Monday, January 19, 2009

beginning of a quiet week

We're back above freezing, with night temps going to the 20s and the possibility of a few inches of snow tonight, and although I'm ready for drier ground, it might be fun to see the horses and donkeys and cats and Corgis play in the white stuff.

In a little while, I'll head out to do the chores, which I suspect will include adding some shavings to stalls, and I need to make a run to the feed store later in the day as well.

Last night I watched Legends of the Fall, which I originally watched during what we call the "sleepy years" - the time during and after pregnancies when most movie watching in the evenings involved me dozing off after a short period of time, no matter how engaging the movie.

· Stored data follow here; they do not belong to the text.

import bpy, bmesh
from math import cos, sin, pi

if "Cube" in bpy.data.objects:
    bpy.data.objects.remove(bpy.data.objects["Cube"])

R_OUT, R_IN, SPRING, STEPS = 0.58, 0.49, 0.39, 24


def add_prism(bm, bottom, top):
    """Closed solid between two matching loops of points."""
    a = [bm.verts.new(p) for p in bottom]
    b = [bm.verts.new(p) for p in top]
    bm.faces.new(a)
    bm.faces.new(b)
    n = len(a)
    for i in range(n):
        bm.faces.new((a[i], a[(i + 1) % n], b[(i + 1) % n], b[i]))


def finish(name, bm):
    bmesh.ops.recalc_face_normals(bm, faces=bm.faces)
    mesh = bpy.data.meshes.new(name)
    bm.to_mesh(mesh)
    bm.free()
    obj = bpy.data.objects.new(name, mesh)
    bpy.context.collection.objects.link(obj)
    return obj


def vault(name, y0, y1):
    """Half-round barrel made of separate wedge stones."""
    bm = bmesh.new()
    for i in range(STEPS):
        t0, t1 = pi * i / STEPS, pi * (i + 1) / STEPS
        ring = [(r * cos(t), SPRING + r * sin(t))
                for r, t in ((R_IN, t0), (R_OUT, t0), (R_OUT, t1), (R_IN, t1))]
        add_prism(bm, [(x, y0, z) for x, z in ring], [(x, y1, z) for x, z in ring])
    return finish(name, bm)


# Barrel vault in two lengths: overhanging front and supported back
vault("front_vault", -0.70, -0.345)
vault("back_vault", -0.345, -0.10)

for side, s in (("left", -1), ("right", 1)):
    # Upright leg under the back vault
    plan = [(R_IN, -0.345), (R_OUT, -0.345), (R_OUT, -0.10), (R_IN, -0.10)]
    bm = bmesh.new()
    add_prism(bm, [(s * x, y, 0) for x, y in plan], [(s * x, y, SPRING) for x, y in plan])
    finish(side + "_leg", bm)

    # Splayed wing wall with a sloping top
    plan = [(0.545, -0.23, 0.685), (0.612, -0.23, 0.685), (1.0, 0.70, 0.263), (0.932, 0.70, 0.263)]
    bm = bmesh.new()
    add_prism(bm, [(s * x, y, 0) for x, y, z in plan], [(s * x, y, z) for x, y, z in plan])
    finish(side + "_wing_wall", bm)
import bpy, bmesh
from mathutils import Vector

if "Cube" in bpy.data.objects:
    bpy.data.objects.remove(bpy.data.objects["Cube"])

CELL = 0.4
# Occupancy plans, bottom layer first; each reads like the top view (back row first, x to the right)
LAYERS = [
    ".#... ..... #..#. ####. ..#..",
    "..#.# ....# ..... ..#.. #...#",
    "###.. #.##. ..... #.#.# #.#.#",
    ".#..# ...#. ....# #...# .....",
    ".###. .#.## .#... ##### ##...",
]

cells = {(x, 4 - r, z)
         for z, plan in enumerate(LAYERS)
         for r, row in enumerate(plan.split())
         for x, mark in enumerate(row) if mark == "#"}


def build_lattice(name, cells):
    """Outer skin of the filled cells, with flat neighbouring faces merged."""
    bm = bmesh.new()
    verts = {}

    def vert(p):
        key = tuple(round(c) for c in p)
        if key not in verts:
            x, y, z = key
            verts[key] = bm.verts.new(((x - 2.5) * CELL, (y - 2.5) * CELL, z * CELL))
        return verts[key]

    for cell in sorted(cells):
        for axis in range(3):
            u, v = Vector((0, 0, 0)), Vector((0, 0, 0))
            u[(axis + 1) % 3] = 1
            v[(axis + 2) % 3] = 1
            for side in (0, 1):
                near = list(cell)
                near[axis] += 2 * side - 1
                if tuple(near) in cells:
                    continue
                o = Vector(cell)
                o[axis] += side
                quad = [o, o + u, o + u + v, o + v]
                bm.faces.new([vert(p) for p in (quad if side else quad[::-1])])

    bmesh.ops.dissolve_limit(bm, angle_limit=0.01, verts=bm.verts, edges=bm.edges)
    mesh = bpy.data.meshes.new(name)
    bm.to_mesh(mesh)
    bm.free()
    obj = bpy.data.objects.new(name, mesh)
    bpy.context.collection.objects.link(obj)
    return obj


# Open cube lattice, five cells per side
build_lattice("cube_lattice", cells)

There are a number of films that, when asked if I've seen them, the answer is "sort of." Often I would wake up at odd moments, see a bit of a scene, then fall back asleep. I usually caught the final credits when nudged by my husband that the movie was over.

Anyway, I had a vague memory of Legends of the Fall, and that I had been quite captivated by it, and it has been in my Netflix queue for awhile. Since it was a "watch instantly" movie, last night I decided it was time to watch.

What a story - I loved the farmhouse and the setting particularly. It was one of those movies that had me racing to Google after, putting Jim Harrison titles (I've read a few already) in my Amazon cart for future reference and reading interviews.

He said something that I love, about writing:

I think it's interesting what someone there said to me once -- it's something that I hadn't thought before, and it startled me. He told me that (the French) read me because in my fiction you have the life of relative action but also the life of the mind. In so much fiction we have one or the other, but never both. We tend to try to separate them. You find that in Barry's work as well -- this marvelously convoluted thinking system but yet people are still doing something.

Nice to begin the week feeling inspired and justified in my writing style. Maybe I should be querying European agents. :)

The life of the mind. I just love that.


Grey Horse Matters said...

Legends of the Fall was a good movie, we enjoyed it too.
Good quote from that author. Sadly, I think at this point of the winter of my discontent, my life of the mind is totally befuddled.

Laughing Orca Ranch said...

lol! The 'Sleepy Years'. I remember those, too when I was prego, but I'm not watching many movies now, because the 'return of the sleepy days' is now due to the pain pills and just general boredom.

Excellent horse flick 'Legend of the Fall', too.

I'm glad you were inspired.

Happy writing, Billie!


billie said...

LOL, Arlene - I hope things get clear for you as spring approaches!! :)

billie said...

Lisa, speedy recovery wishes still being sent...!

Glad I'm not the only one who had those sleepy years. It was such a shift for me, the night owl.

jme said...

hmmm, i liked the film too, but now i wonder if i shouldn't read some of the author's work, or maybe more foreign fiction? that quote makes a lot of sense to me; maybe it's why i've been in such a fiction rut and found it hard to get into a lot of what i've been reading lately - maybe it's been incomplete! i like 'convoluted thinking' with action :-) i think i might be inspired too - thanks!

(and maybe those european agents might be well worth a try...)

billie said...

There was another quote that had to do with "plot-driven" - which I think much American fiction tends to be. It's certainly an easier sell than a book which focuses more on language and character development.

I remember a critique once of my first novel ms - the reader kept pointing out point of view shifts. But it wasn't a POV issue - it was the main character being so hypervigilant that she noticed things about other characters - including making attributions as to what they were thinking about her.

I accepted the criticism and looked at it to see if I wanted to change it - but decided that was such an integral part of my main character it would have detracted from the book to take it out.

It did require a careful reading to get the complexity - but then that book's first agent told me to always write to the smartest reader, and after that I stopped trying to analyze whether the life of the mind I tend to write in all my stories was too much.

That first book - everyone said it should be published but no one was willing to publish it. :) I always felt it would have flown in Europe.

jme said...

plot-driven is a good way to describe it. (sometimes i think our entire culture is more 'plot-driven' than about artistry and character development, but that's another rant ;-) i've read too many formula novels from the bestseller lists that were just wanting for something - i guess it would be hard to make a bestseller of rich language and nuanced character, but that's what i live for! see, i haven't even read your novels and i'm already a fan :-)

billie said...

I think Cold Mountain was one, and The English Patient was another. Poisonwood Bible. But those books come maybe one a year if I'm lucky.

jme said...

hmmm... i did enjoy the english patient, but haven't read the others yet. time to visit amazon!

billie said...

I liked Prodigal Summer, too - by Barbara Kingsolver.